# WHAT NEEDS TO BE DONE
Read the lines below. Copy out any that hold the string "outline".

═════ RECORDED DATA

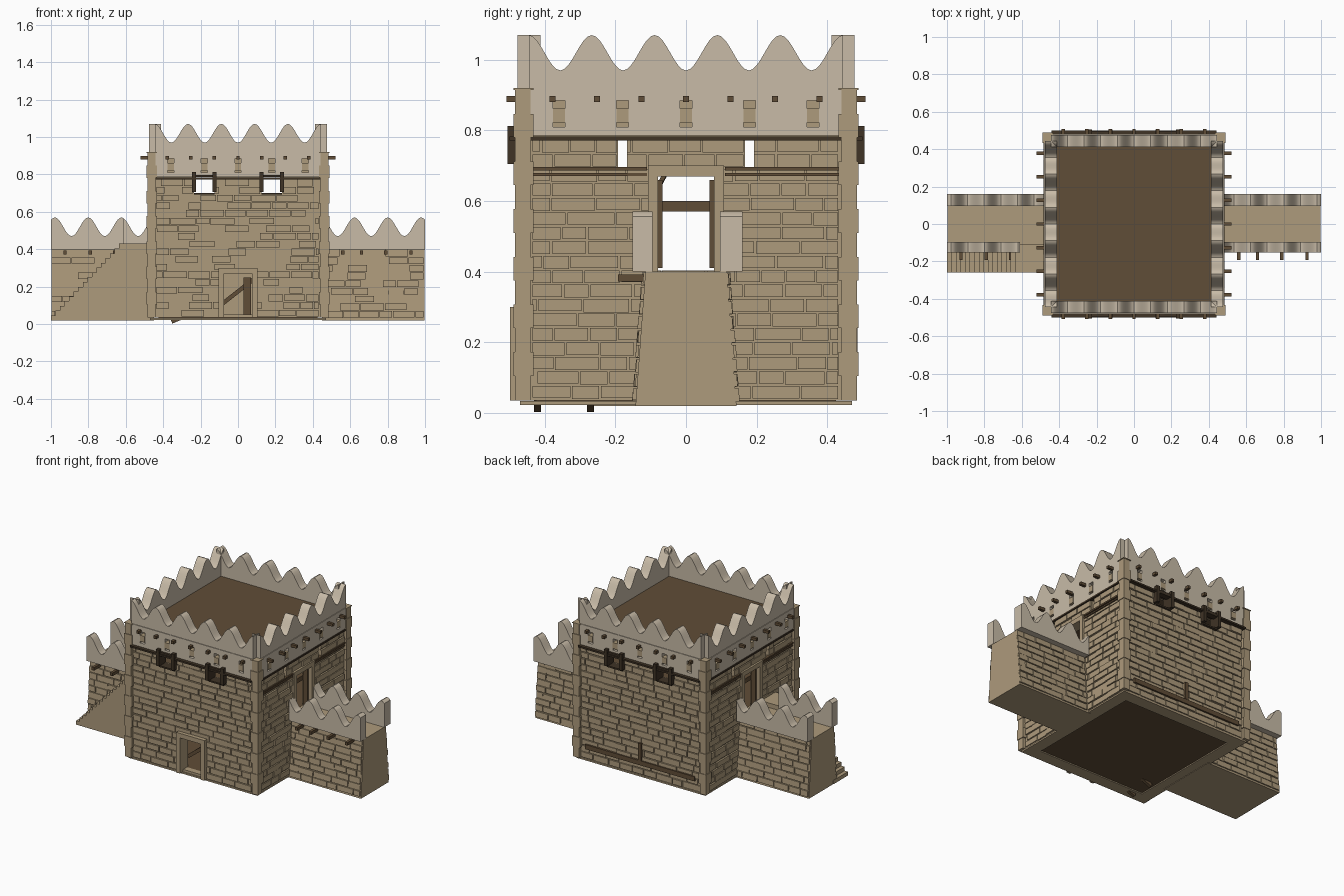
import bpy, bmesh, math, random
from mathutils import Matrix, Vector

random.seed(4)
if "Cube" in bpy.data.objects:
    bpy.data.objects.remove(bpy.data.objects["Cube"])


def material(name, r, g, b):
    mat = bpy.data.materials.new(name)
    mat.use_nodes = True
    mat.diffuse_color = (r, g, b, 1)
    mat.node_tree.nodes["Principled BSDF"].inputs["Base Color"].default_value = (r, g, b, 1)
    return mat


plaster = material("pale_plaster", .58, .50, .39)
stone = material("sandstone", .42, .325, .2)
timber = material("timber", .117, .074, .038)
dark = material("dark_timber", .05, .033, .019)

IDENT = Matrix.Identity(4)
SIDES = [Matrix.Rotation(math.radians(90 * k), 4, 'Z') for k in range(4)]  # front, +x, back, -x
HALF_TURN = SIDES[2]
PERIOD = .178


def finish(name, bm, mat, smooth=False):
    bmesh.ops.recalc_face_normals(bm, faces=bm.faces)
    mesh = bpy.data.meshes.new(name)
    bm.to_mesh(mesh)
    bm.free()
    mesh.materials.append(mat)
    obj = bpy.data.objects.new(name, mesh)
    bpy.context.collection.objects.link(obj)
    if smooth:
        bpy.ops.object.select_all(action='DESELECT')
        obj.select_set(True)
        bpy.context.view_layer.objects.active = obj
        bpy.ops.object.shade_smooth_by_angle(angle=math.radians(35))
    return obj


def box(bm, M, x, y, z):
    """Box from three (low, high) ranges, placed by matrix M."""
    size = Matrix.Diagonal((x[1] - x[0], y[1] - y[0], z[1] - z[0], 1))
    centre = Matrix.Translation((sum(x) / 2, sum(y) / 2, sum(z) / 2))
    bmesh.ops.create_cube(bm, size=1, matrix=M @ centre @ size)


def prism(bm, points, along):
    """Polygon extruded by a vector."""
    face = bm.faces.new([bm.verts.new(p) for p in points])
    new = bmesh.ops.extrude_face_region(bm, geom=[face], use_keep_orig=True)["geom"]
    verts = [g for g in new if isinstance(g, bmesh.types.BMVert)]
    bmesh.ops.translate(bm, vec=along, verts=verts)


def beam(bm, start, end, width):
    """Square stick between two points."""
    start, end = Vector(start), Vector(end)
    d = end - start
    M = Matrix.Translation(start) @ d.to_track_quat('Z', 'Y').to_matrix().to_4x4()
    half = (-width / 2, width / 2)
    box(bm, M, half, half, (0, d.length))


def panel(bm, M, x, y, z, holes):
    """Slab with rectangular openings (x0, x1, z0, z1)."""
    xs = sorted({*x, *(v for h in holes for v in h[:2])})
    zs = sorted({*z, *(v for h in holes for v in h[2:])})
    for a, b in zip(xs, xs[1:]):
        for c, d in zip(zs, zs[1:]):
            mx, mz = (a + b) / 2, (c + d) / 2
            if not any(h[0] < mx < h[1] and h[2] < mz < h[3] for h in holes):
                box(bm, M, (a, b), y, (c, d))


def bricks(bm, M, x, z, face, holes=()):
    """Courses of uneven blocks standing proud of a wall at y = -face."""
    rows = round((z[1] - z[0]) / .041)
    h = (z[1] - z[0]) / rows
    for r in range(rows):
        low = z[0] + r * h
        u = x[0] - random.uniform(0, .08)
        while u < x[1]:
            end = u + random.uniform(.07, .14)
            spans = [(max(u, x[0]), min(end, x[1]))]
            for a, b, c, d in holes:
                if low + h > c + .008 and low < d - .008:
                    spans = [p for s, e in spans for p in ((s, min(e, a)), (max(s, b), e))]
            for s, e in spans:
                if e - s > .015:
                    out = face + random.uniform(.005, .012)
                    box(bm, M, (s, e - .005), (-out, -face + .005),
                        (low + random.uniform(.002, .006), low + h - .002))
            u = end


def wave_wall(bm, M, x, y, base, low, high):
    """Parapet with a rippling top."""
    n = round((x[1] - x[0]) / PERIOD * 16)
    last = None
    for i in range(n + 1):
        u = x[0] + (x[1] - x[0]) * i / n
        top = (low + high) / 2 - (high - low) / 2 * math.cos(math.tau * u / PERIOD)
        ring = [bm.verts.new(M @ Vector(p)) for p in
                ((u, y[0], base), (u, y[1], base), (u, y[1], top), (u, y[0], top))]
        if last:
            for j in range(4):
                k = (j + 1) % 4
                bm.faces.new((last[j], last[k], ring[k], ring[j]))
        if i in (0, n):
            bm.faces.new(ring)
        last = ring


# Tower walls with openings, blocks, parapet and timber ends
windows = [(c - .055, c + .055, .70, .785) for c in (-.18, .18)]
slits = [(c - .0125, c + .0125, .695, .775) for c in (-.18, .18)]
front_holes = windows + [(-.075, .075, .05, .27)]
side_holes = slits + [(-.08, .08, .4, .67)]
niches = [(c * .18 - .017, c * .18 + .017, .81, .885) for c in range(-2, 3)]
openings = [front_holes, side_holes, windows, side_holes]

walls, blocks, band, ripple, quoins, stubs, trim, frames, jambs = (bmesh.new() for _ in range(9))
for k, M in enumerate(SIDES):
    holes = openings[k]
    panel(walls, M, (-.465, .465), (-.465, -.42), (.035, .79), holes)
    box(walls, M, (-.44, .44), (-.45, -.43), (.79, .9))
    bricks(blocks, M, (-.435, .435), (.037, .775), .465, holes)
    panel(band, M, (-.44, .44), (-.481, -.42), (.785, .92), niches)
    wave_wall(ripple, M, (-.445, .445), (-.477, -.412), .9, .97, 1.07)
    for n in niches:
        box(quoins, M, n[:2], (-.484, -.44), (.822, .862))
    # corner stones
    box(quoins, M, (.44, .485), (-.485, -.44), (.035, .92))
    for i in range(7):
        z = .105 + i * .135
        box(quoins, M, (.432, .489), (-.489, -.432), (z, min(z + .067, .92)))
    # beam ends and string course
    for i in range(-3, 4):
        box(stubs, M, (i * .126 - .009, i * .126 + .009), (-.52 if k % 2 else -.508, -.47), (.88, .898))
    box(trim, M, (-.44, .44), (-.5 if k % 2 == 0 else -.484, -.46), (.772, .783))
    if k % 2:
        # side doorway, with shelf rails beside it
        panel(frames, M, (-.108, .108), (-.485, -.415), (.4, .7), [(-.08, .08, .4, .67)])
        for s in (-1, 1):
            rail = sorted((s * .11, s * .44))
            box(stubs, M, rail, (-.482, -.46), (.687, .697))
            box(stubs, M, rail, (-.48, -.46), (.671, .68))
            box(jambs, M, sorted((s * .066, s * .08)), (-.46, -.43), (.41, .66))
    else:
        # shutters, sill and lintel of each window
        for a, b, c, d in windows:
            for u in (a, b):
                box(trim, M, (u - .011, u + .011), (-.505, -.43), (.705, .812))
            box(trim, M, (a, b), (-.488, -.43), (.692, .702))
            box(trim, M, (a, b), (-.495, -.43), (.785, .796))
panel(frames, IDENT, (-.103, .103), (-.498, -.415), (.035, .3), [(-.075, .075, .035, .27)])
finish("tower_walls", walls, stone)
finish("tower_stone_blocks", blocks, stone)
finish("parapet_band", band, plaster)
finish("tower_parapet", ripple, plaster, True)
finish("corner_stones", quoins, stone)
finish("roof_beam_ends", stubs, timber)
finish("window_timbers", trim, dark)
finish("door_frames", frames, stone)
finish("door_posts", jambs, timber)

# Floors and roof
floors = bmesh.new()
inside = (-.425, .425)
for z in ((.03, .05), (.37, .395), (.57, .6), (.87, .9)):
    box(floors, IDENT, inside, inside, z)
finish("floors_and_roof", floors, timber)
plinth = bmesh.new()
panel(plinth, Matrix.Translation((0, 0, .033)) @ Matrix.Rotation(math.pi / 2, 4, 'X'),
      (-.47, .47), (-.01, 0), (-.47, .47), [(-.39, .39, -.39, .39)])
finish("base_border", plinth, stone)

# Loose timbers: door leaf, inner ladder, back bar, stubs under the base
timbers = bmesh.new()
box(timbers, IDENT, (.03, .07), (-.41, -.39), (.05, .25))
for y in (-.34, -.25):
    beam(timbers, (-.12, y, .08), (.16, y, .3), .022)
beam(timbers, (0, -.1, .6), (.03, .04, .86), .012)
box(timbers, IDENT, (-.4, .4), (.46, .484), (.105, .135))
box(timbers, IDENT, (-.011, .011), (.46, .486), (.135, .25))
for y in (-.42, -.27):
    beam(timbers, (-.355, y, .012), (-.25, y, .055), .02)
finish("loose_timbers", timbers, timber)

# Side wings: tapered body, blocks, parapets and beam ends
slope = Matrix.Identity(4)
slope[1][2] = .075
body, wing_blocks, wing_ripple, wing_stubs = (bmesh.new() for _ in range(4))
profile = ((-.143, .02), (.143, .02), (.115, .4), (-.115, .4))
for s in (-1, 1):
    prism(body, [(s * .45, y, z) for y, z in profile], (s * .548, 0, 0))
    span = sorted((s * .48, s * .997))
    bricks(wing_blocks, slope, span, (.03, .4), .1435)
    bricks(wing_blocks, HALF_TURN @ slope, sorted((-span[0], -span[1])), (.03, .4), .1435)
    outer = sorted((s * (.48 if s > 0 else .61), s))
    wave_wall(wing_ripple, IDENT, outer, (-.152, -.095), .4, .47, .57)
    wave_wall(wing_ripple, IDENT, sorted((s * .48, s)), (.097, .16), .4, .47, .57)
    for x in (.56, .66, .79, .925):
        if s > 0 or x > .6:
            box(wing_stubs, IDENT, (s * x - .009, s * x + .009), (-.192, -.1), (.372, .392))
finish("wing_bodies", body, stone)
finish("wing_stone_blocks", wing_blocks, stone)
finish("wing_parapets", wing_ripple, plaster, True)
finish("wing_beam_ends", wing_stubs, timber)

# Outer stair climbing to the wing landing
stair = bmesh.new()
steps, tread, riser = 16, .0243, .0256
outline = [(-.45, .02), (-1, .02)]
for i in range(steps):
    x, z = -1 + i * tread, .02 + (i + 1) * riser
    outline += [(x, z), (x + tread, z)]
    if i == 0:
        outline.pop(1)
        outline.insert(1, (-1, .02))
outline.append((-.45, .02 + steps * riser))
prism(stair, [(x, -.26, z) for x, z in outline], (0, .15, 0))
finish("outer_stair", stair, stone)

══════════

# SOLUTION TO THE PROBLEM
outline = [(-.45, .02), (-1, .02)]
    outline += [(x, z), (x + tread, z)]
        outline.pop(1)
        outline.insert(1, (-1, .02))
outline.append((-.45, .02 + steps * riser))
prism(stair, [(x, -.26, z) for x, z in outline], (0, .15, 0))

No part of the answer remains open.